-- INPUT MATERIAL follows --
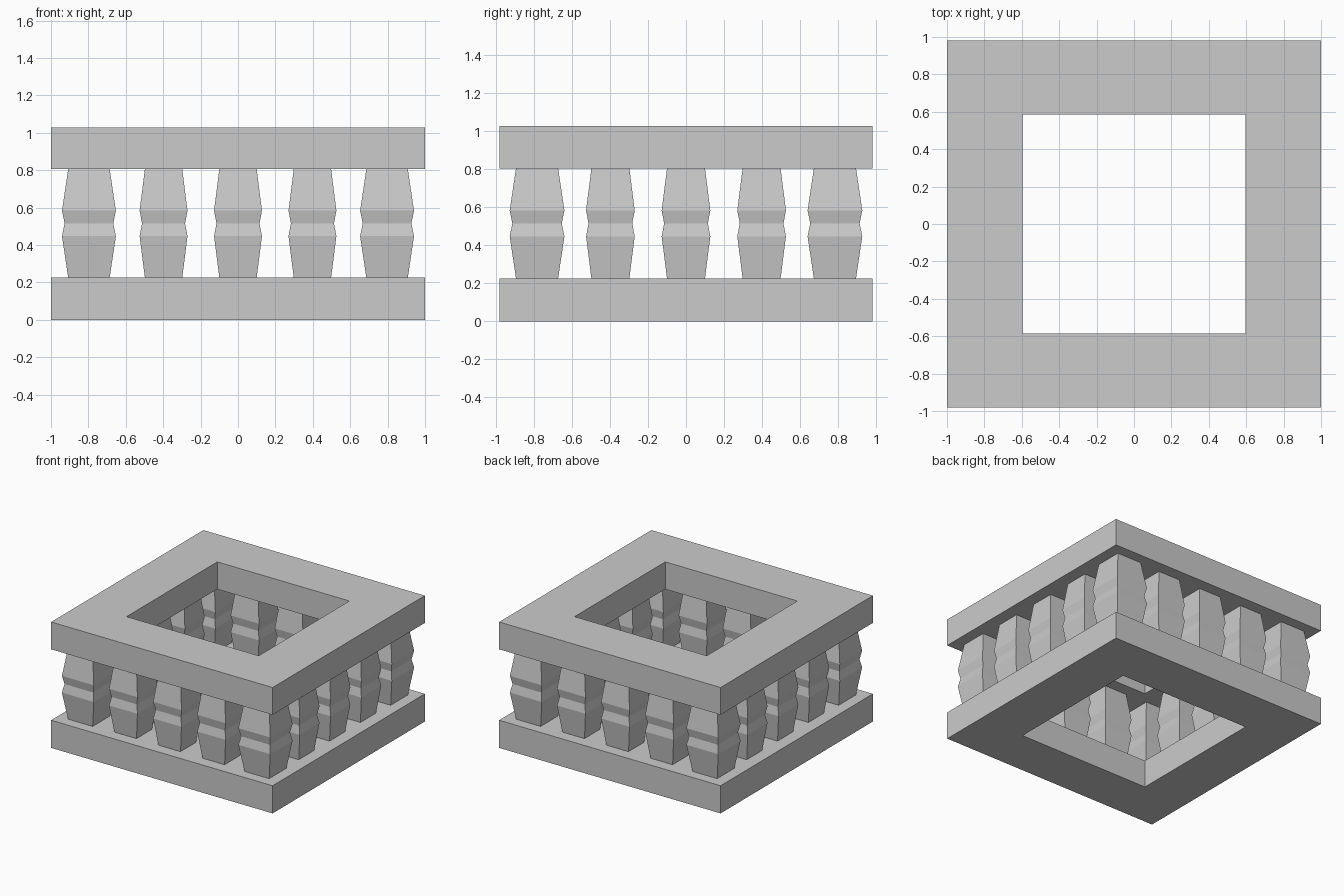
import bpy, bmesh

if "Cube" in bpy.data.objects:
    bpy.data.objects.remove(bpy.data.objects["Cube"])

OX, OY = 1.0, 0.982      # outer half sizes of the frames
IX, IY = 0.597, 0.585    # opening half sizes
Z0, Z1, Z2, Z3 = 0.0, 0.226, 0.805, 1.028
PX, PY = 0.797, 0.784    # post row offsets


def rect(bm, cx, cy, hx, hy, z):
    return [bm.verts.new((cx + sx * hx, cy + sy * hy, z))
            for sx, sy in ((-1, -1), (1, -1), (1, 1), (-1, 1))]


def skin(bm, loops, closed=False):
    pairs = list(zip(loops, loops[1:]))
    if closed:
        pairs.append((loops[-1], loops[0]))
    for a, b in pairs:
        for i in range(4):
            j = (i + 1) % 4
            bm.faces.new((a[i], a[j], b[j], b[i]))


def finish(bm, name):
    bmesh.ops.recalc_face_normals(bm, faces=bm.faces)
    mesh = bpy.data.meshes.new(name)
    bm.to_mesh(mesh)
    bm.free()
    bpy.context.collection.objects.link(bpy.data.objects.new(name, mesh))


def frame(name, lo, hi):
    bm = bmesh.new()
    skin(bm, [rect(bm, 0, 0, *s) for s in
              ((OX, OY, lo), (OX, OY, hi), (IX, IY, hi), (IX, IY, lo))], closed=True)
    finish(bm, name)


def post(name, x, y, end, bulge, waist):
    profile = [(end, Z1), (bulge, 0.447), (waist, 0.515), (bulge, 0.583), (end, Z2)]
    bm = bmesh.new()
    loops = [rect(bm, x, y, r, r, z) for r, z in profile]
    skin(bm, loops)
    bm.faces.new(loops[0])
    bm.faces.new(loops[-1])
    finish(bm, name)


# Bottom and top square rings
frame("base_frame", Z0, Z1)
frame("top_frame", Z2, Z3)

# Thicker corner posts
for sx in (-1, 1):
    for sy in (-1, 1):
        post("corner_post", sx * PX, sy * PY, 0.111, 0.144, 0.130)

# Three slimmer balusters along each side
for s in (-1, 1):
    for t in (-0.398, 0.0, 0.398):
        post("baluster_front_back", t, s * PY, 0.100, 0.128, 0.115)
        post("baluster_side", s * PX, t, 0.100, 0.128, 0.115)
-- INPUT MATERIAL concluded --
# [WHAT TO DO]
On how many lines above does the word "objects" appear? Answer with that figure only.

# [REPLY]
3